Political History of Modern Egypt Essay

1683 Words 7 Pages
The two-century period of the history of the modern state of Egypt comprise of a series of remarkable events that have shaped both the country’s past and future. Over the course of these two hundred years, Egypt saw its declaration as a Khedievate by the then Wali of Egypt, Muhammad Ali Pasha. Following this, it fell into the British occupation, after its protector, the Ottoman Empire sided with the Central Powers. Under the British, Egypt was proclaimed a sultanate. Yet, its life as a sultanate did not last much, due to the anti-British sentiments among its people. Fearing a mass revlot, the British decided to grant Egypt its independence in 1922, thus proclaiming the Kingdom of Egypt, with Sarwat Pasha as its first Prime Minister. …show more content…

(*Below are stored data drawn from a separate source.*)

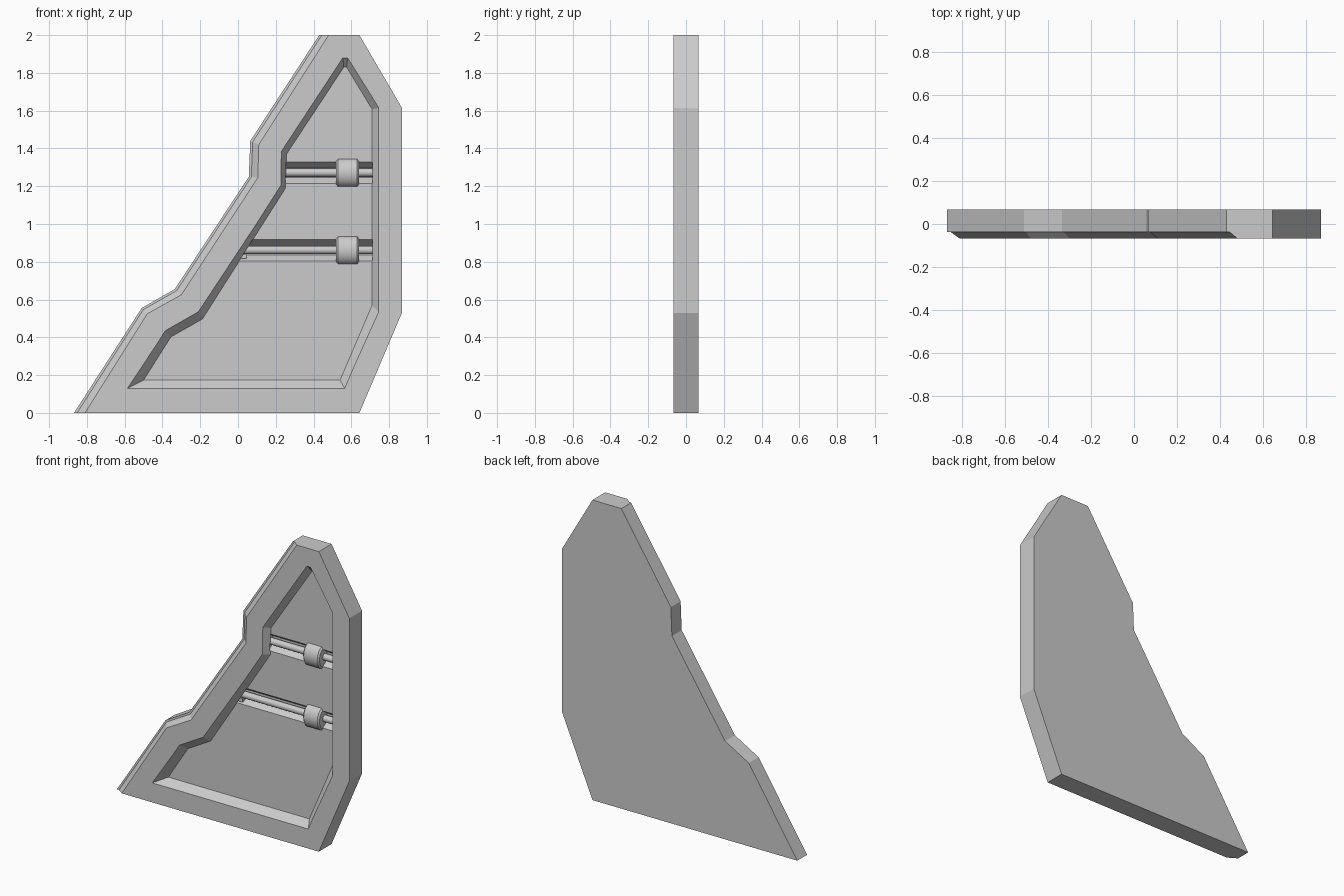
import bpy, bmesh, math

if "Cube" in bpy.data.objects:
    bpy.data.objects.remove(bpy.data.objects["Cube"])

# Outlines in x,z: shared right side, then stepped left side
RIGHT = [(0.643, 0), (0.868, 0.53), (0.868, 1.615), (0.643, 2)]
LEFT_BACK = [(0.43, 2), (0.065, 1.44), (0.057, 1.25), (-0.335, 0.655), (-0.51, 0.555), (-0.868, 0)]
LEFT_FRONT = [(0.48, 2), (0.11, 1.42), (0.105, 1.245), (-0.30, 0.625), (-0.48, 0.525), (-0.81, 0)]
LEFT_MID = [(b[0] * 0.72 + f[0] * 0.28, b[1] * 0.72 + f[1] * 0.28) for b, f in zip(LEFT_BACK, LEFT_FRONT)]
RIM = [(-0.585, 0.13), (0.565, 0.13), (0.745, 0.535), (0.745, 1.615), (0.58, 1.88), (0.555, 1.88),
       (0.23, 1.385), (0.227, 1.205), (-0.21, 0.535), (-0.385, 0.435)]
FLOOR = [(-0.50, 0.173), (0.54, 0.173), (0.71, 0.57), (0.71, 1.607), (0.575, 1.83), (0.56, 1.83),
         (0.257, 1.37), (0.252, 1.19), (-0.188, 0.497), (-0.355, 0.402)]
FRONT_Y, BACK_Y, FLOOR_Y = -0.067, 0.067, -0.02


def loft(name, rings):
    """Join rings of 3D points into a closed solid."""
    bm = bmesh.new()
    loops = [[bm.verts.new(p) for p in r] for r in rings]
    n = len(loops[0])
    for a, b in zip(loops, loops[1:]):
        for i in range(n):
            j = (i + 1) % n
            bm.faces.new((a[i], a[j], b[j], b[i]))
    bm.faces.new(loops[0])
    bm.faces.new(loops[-1])
    bmesh.ops.remove_doubles(bm, verts=bm.verts, dist=1e-5)
    bmesh.ops.recalc_face_normals(bm, faces=bm.faces)
    me = bpy.data.meshes.new(name)
    bm.to_mesh(me)
    bm.free()
    ob = bpy.data.objects.new(name, me)
    bpy.context.collection.objects.link(ob)
    return ob


def at_y(pts, y):
    return [(x, y, z) for x, z in pts]


def cut(target, cutter):
    cutter.hide_render = True
    mod = target.modifiers.new("cut", 'BOOLEAN')
    mod.operation = 'DIFFERENCE'
    mod.solver = 'EXACT'
    mod.object = cutter
    bpy.context.view_layer.objects.active = target
    bpy.ops.object.modifier_apply(modifier=mod.name)
    bpy.data.objects.remove(cutter)


def lathe_x(name, profile, y, z, depth=1.0, sides=24):
    """Turned part along x from (x, radius) pairs; depth squashes it in y."""
    rings = [[(x, y + depth * r * math.cos(2 * math.pi * k / sides), z + r * math.sin(2 * math.pi * k / sides))
              for k in range(sides)] for x, r in profile]
    ob = loft(name, rings)
    bpy.ops.object.select_all(action='DESELECT')
    ob.select_set(True)
    bpy.context.view_layer.objects.active = ob
    bpy.ops.object.shade_smooth_by_angle(angle=math.radians(30))
    return ob


# Door slab with a ledge and chamfer along the left front edge
door = loft("door_panel", [at_y(RIGHT + LEFT_BACK, BACK_Y), at_y(RIGHT + LEFT_BACK, -0.036),
                           at_y(RIGHT + LEFT_MID, -0.037), at_y(RIGHT + LEFT_FRONT, FRONT_Y)])

# Sloped recess, continued past the front face at the same slope
k = 0.02 / (FLOOR_Y - FRONT_Y)
over = [(r[0] + (r[0] - f[0]) * k, r[1] + (r[1] - f[1]) * k) for r, f in zip(RIM, FLOOR)]
cut(door, loft("recess_cutter", [at_y(over, FRONT_Y - 0.02), at_y(FLOOR, FLOOR_Y)]))

# Two bolt channels, each with a rod and a collar
for label, z, x0 in (("lower", 0.862, 0.0), ("upper", 1.272, 0.24)):
    section = [(FLOOR_Y - 0.002, -0.058), (FLOOR_Y - 0.002, 0.058), (0.025, 0.025), (0.025, -0.025)]
    cut(door, loft("channel_cutter", [[(x, y, z + dz) for y, dz in section] for x in (x0, 0.712)]))
    lathe_x(label + "_rod", [(x0, 0.022), (0.714, 0.022)], 0.0, z, sides=16)
    lathe_x(label + "_collar", [(0.52, 0.064), (0.53, 0.076), (0.63, 0.076), (0.64, 0.064)], -0.006, z - 0.001, 0.78)

# Small stop block at the open end of the lower channel
loft("rod_stop", [[(x, y, 0.862 + dz) for y, dz in ((-0.018, -0.045), (-0.018, -0.02), (0.03, -0.02), (0.03, -0.045))]
                  for x in (0.0, 0.045)])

Muhammad Ali Pasha gained authority over Egypt after he defeated the Egyptian Mamluks and the Ottoman Turks with with his Rumeli troops which had been sent to restore the Porte’s authority in Egypt. Upon this vitory, Muhammad Ali Pasha proclaimed himself as the ruler of Egypt. In 1805 the Porte recognized Muhammad Ali as the wali of Egypt. Later, Muhammad Ali proclaimed himself as the Khedive of Egypt, thus proclaiming Egypt a Khedievate. The Khedievate of Egypt was not recognized by the Porte. Muhammad Ali Pasha is considered the founder of modern Egypt because of the fundamental reforms he introduced in the military, the agriculture, economy and culture of Egypt. This project was called Nizam Gedid (New System). In 1808, he began confiscating private lands and declaring them as state properties. He attempted to reorganize his troops on European lines, but this caused a huge rebellion, and the idea was dismissed. He strengthened the Egyptian economy by creating state monopolies over the chief products of the country, setting up factories and digging up new canals. He developed of the cultivation of cotton in the Delta in 1822 and onwards. Furthermore, he promoted education and the study of medicine. Under his influence the port of Alexandria again rose into importance, and the overland transit of goods from Europe to India via Egypt was

Related Documents